When we travel, we make it a point to focus eat local, and this means lots of New Mexican food and drink. We’re not talking Mexican here – New Mexican cuisine is like its culture: a fusion of Native American, Spanish and Mexican tastes and ingredients.
Think green chile stew, blue corn enchiladas … and of course, red, green, or “Christmas?” It’s all good, and you might want to try a green chile cheeseburger while you’re in town.
And of course, the Margarita Trail adds another dimension to Santa Fe’s dining scene.
- The Shed is a James Beard Award-winning restaurant that has been around for nigh on 70 years. It was once a burro shed, hence the name. You’ll find it in an atmospheric 1692 adobe home only half a block from the Plaza. They are especially known for their Red Chile, and their Roca Coin is on the Margarita Trail.
- Santa Fe Bar & Grill was Aunt Mary’s favorite, though I don’t think she knew their High Mesa Blood Orange Margarita is on the Margarita Trail.

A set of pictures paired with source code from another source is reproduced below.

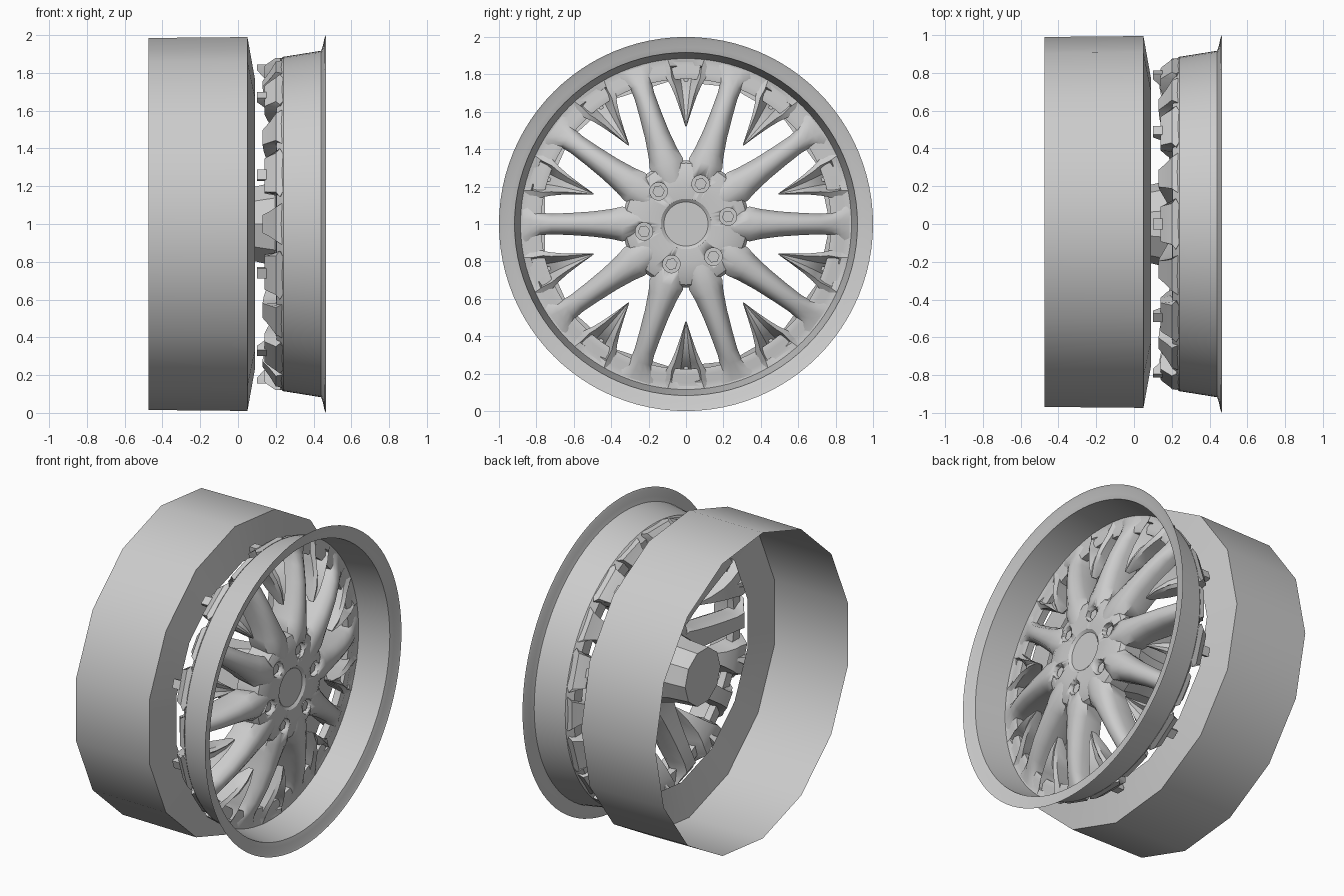
import bpy, bmesh
from math import cos, sin, pi, radians

cube = bpy.data.objects.get("Cube")
if cube:
    bpy.data.objects.remove(cube)

metal = bpy.data.materials.new("grey metal")
metal.use_nodes = True
metal.diffuse_color = (0.6, 0.6, 0.6, 1)
metal.node_tree.nodes["Principled BSDF"].inputs["Base Color"].default_value = (0.6, 0.6, 0.6, 1)


def place(x, r, a, t=0.0):
    """Point at axial x, radius r, angle a and sideways offset t."""
    return (x, r * cos(a) - t * sin(a), 1 + r * sin(a) + t * cos(a))


def finish(bm, name, angle=30):
    bmesh.ops.remove_doubles(bm, verts=bm.verts, dist=1e-5)
    bmesh.ops.recalc_face_normals(bm, faces=bm.faces)
    mesh = bpy.data.meshes.new(name)
    bm.to_mesh(mesh)
    bm.free()
    mesh.materials.append(metal)
    ob = bpy.data.objects.new(name, mesh)
    bpy.context.collection.objects.link(ob)
    bpy.ops.object.select_all(action="DESELECT")
    ob.select_set(True)
    bpy.context.view_layer.objects.active = ob
    bpy.ops.object.shade_smooth_by_angle(angle=radians(angle))
    return ob


def revolve(name, profile, sides, closed=False):
    """Spin (x, r) points round the wheel axis."""
    bm = bmesh.new()
    rings = [[bm.verts.new(place(x, r, 2 * pi * i / sides)) for x, r in profile]
             for i in range(sides)]
    n = len(profile)
    for i in range(sides):
        a, b = rings[i], rings[(i + 1) % sides]
        for j in range(n if closed else n - 1):
            k = (j + 1) % n
            bm.faces.new((a[j], b[j], b[k], a[k]))
    return finish(bm, name)


def radial_loft(name, stations, section, angles, smooth=30):
    """Loft a cross-section along the radius and repeat it at each angle."""
    bm = bmesh.new()
    for a in angles:
        loops = [[bm.verts.new(place(x, r, a, t)) for t, x in section(w, f, b, d)]
                 for r, w, f, b, d in stations]
        n = len(loops[0])
        for p, q in zip(loops, loops[1:]):
            for j in range(n):
                k = (j + 1) % n
                bm.faces.new((p[j], p[k], q[k], q[j]))
        bm.faces.new(loops[0])
        bm.faces.new(loops[-1])
    return finish(bm, name, smooth)


def prisms(name, radius, sides, back, front, circle, angles):
    """Axial pegs spaced round a bolt circle."""
    bm = bmesh.new()
    for a in angles:
        ends = []
        for x in (back, front):
            ends.append([bm.verts.new(place(x, circle + radius * cos(2 * pi * i / sides), a,
                                            radius * sin(2 * pi * i / sides)))
                         for i in range(sides)])
        for i in range(sides):
            k = (i + 1) % sides
            bm.faces.new((ends[0][i], ends[0][k], ends[1][k], ends[1][i]))
        bm.faces.new(ends[0])
        bm.faces.new(ends[1])
    return finish(bm, name)


def ridged(w, f, b, d):
    # bevelled bar with a narrow crown and slimmer back
    return [(-0.8 * w, b), (-w, f - d), (-0.65 * w, f - 0.25 * d), (-0.25 * w, f),
            (0.25 * w, f), (0.65 * w, f - 0.25 * d), (w, f - d), (0.8 * w, b)]


def grooved(w, f, b, d):
    # bar with raised edges and a sunken middle
    return [(-0.8 * w, b), (-w, f - 0.02), (-0.72 * w, f), (-0.28 * w, f - d),
            (0.28 * w, f - d), (0.72 * w, f), (w, f - 0.02), (0.8 * w, b)]


def boxed(w, f, b, d):
    return [(-w, b), (-w, f), (w, f), (w, b)]


spoke_angles = [2 * pi * i / 10 for i in range(10)]
fork_angles = [a + pi / 10 for a in spoke_angles]
bolt_angles = [radians(10 + 60 * i) for i in range(6)]

# Coarse rear barrel with its inward flange
revolve("rear_barrel", [(-0.475, 0.99), (0.05, 0.995), (0.09, 0.77)], 15)

# Smooth outer lip
revolve("outer_lip", [(0.24, 0.885), (0.44, 0.917), (0.45, 0.945),
                      (0.458, 0.985), (0.465, 1.0)], 96)

# Ring that carries the spoke ends
revolve("face_ring", [(0.24, 0.887), (0.235, 0.85), (0.25, 0.81), (0.245, 0.775),
                      (0.20, 0.775), (0.205, 0.85)], 96, closed=True)

# Hub plate with a shallow centre dish
hub = revolve("hub_plate", [(0.375, 0), (0.375, 0.118), (0.388, 0.135), (0.392, 0.2),
                            (0.385, 0.28), (0.365, 0.325), (0.34, 0.34),
                            (0.22, 0.335), (0.19, 0.2), (0.19, 0)], 80)

# Hub boss behind the plate
revolve("hub_boss", [(0.22, 0.24), (0.02, 0.19), (-0.12, 0.18), (-0.12, 0)], 10)

# Ten arched spokes: radius, half width, front, back, bevel depth
spokes = radial_loft("spokes", [
    (0.17, 0.045, 0.380, 0.22, 0.02), (0.26, 0.075, 0.393, 0.22, 0.03),
    (0.34, 0.093, 0.390, 0.21, 0.05), (0.40, 0.080, 0.382, 0.20, 0.06),
    (0.50, 0.067, 0.365, 0.18, 0.06), (0.62, 0.059, 0.338, 0.155, 0.06),
    (0.72, 0.055, 0.305, 0.135, 0.05), (0.78, 0.060, 0.280, 0.13, 0.04),
    (0.83, 0.085, 0.255, 0.17, 0.02), (0.875, 0.11, 0.242, 0.20, 0.01)],
    ridged, spoke_angles, 40)

# Pointed forks between the spokes
radial_loft("forks", [
    (0.52, 0.003, 0.325, 0.29, 0.0), (0.60, 0.028, 0.325, 0.22, 0.012),
    (0.68, 0.056, 0.310, 0.17, 0.03), (0.74, 0.082, 0.290, 0.15, 0.06),
    (0.78, 0.105, 0.275, 0.14, 0.10), (0.835, 0.115, 0.255, 0.14, 0.10),
    (0.845, 0.120, 0.250, 0.15, 0.02), (0.88, 0.135, 0.242, 0.20, 0.0)],
    grooved, fork_angles)

# Pegs on the back of the forks
radial_loft("fork_pegs", [(0.76, 0.008, 0.2, 0.15, 0), (0.815, 0.025, 0.2, 0.1, 0),
                          (0.845, 0.028, 0.2, 0.1, 0)], boxed, fork_angles)

# Bolt holes cut through plate and spokes, with hexagonal bolts inside
cutter = prisms("bolt_hole_cutter", 0.047, 24, 0.345, 0.5, 0.228, bolt_angles)
cutter.hide_render = True
cutter.hide_viewport = True
for ob in (hub, spokes):
    cut = ob.modifiers.new("bolt_holes", "BOOLEAN")
    cut.operation = "DIFFERENCE"
    cut.solver = "EXACT"
    cut.use_self = True
    cut.object = cutter
prisms("bolts", 0.033, 6, 0.33, 0.372, 0.228, bolt_angles)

Dan and I ordered their marinated sirloin steaks with homemade tortillas as well as their (very New Mexican) medley of squash, corn, mushrooms and spices. High ratings.
Where to stay in Santa Fe
We searched Booking.com for the best Santa Fe hotels based on price, reviews, and personal experience. Here are our top recommendations. (These are affiliate links because prices are the same.)
- Casa de Tres Lunas/House of Three Moons (link)
- The Inn of Five Graces (link)
- Rosewood Inn of the Anasazi (link)
- Four Seasons Resort Rancho Encantado Santa Fe (link)
- Econo Lodge Inn & Suites (link)
- Hyatt Place Santa Fe (link)
- Santa Fe International Hostel (link via HostelWorld)
Where is your ideal Santa Fe itinerary spot?
Share your thoughts in the comments below!
Want to find more things to do in Santa Fe?
- If you’re looking for things to do in Santa Fe, Viator offers dozens of affordable, custom Santa Fe activities and tours in Santa Fe. Click here to visit our Santa Fe tour page and get some great ideas of things to do.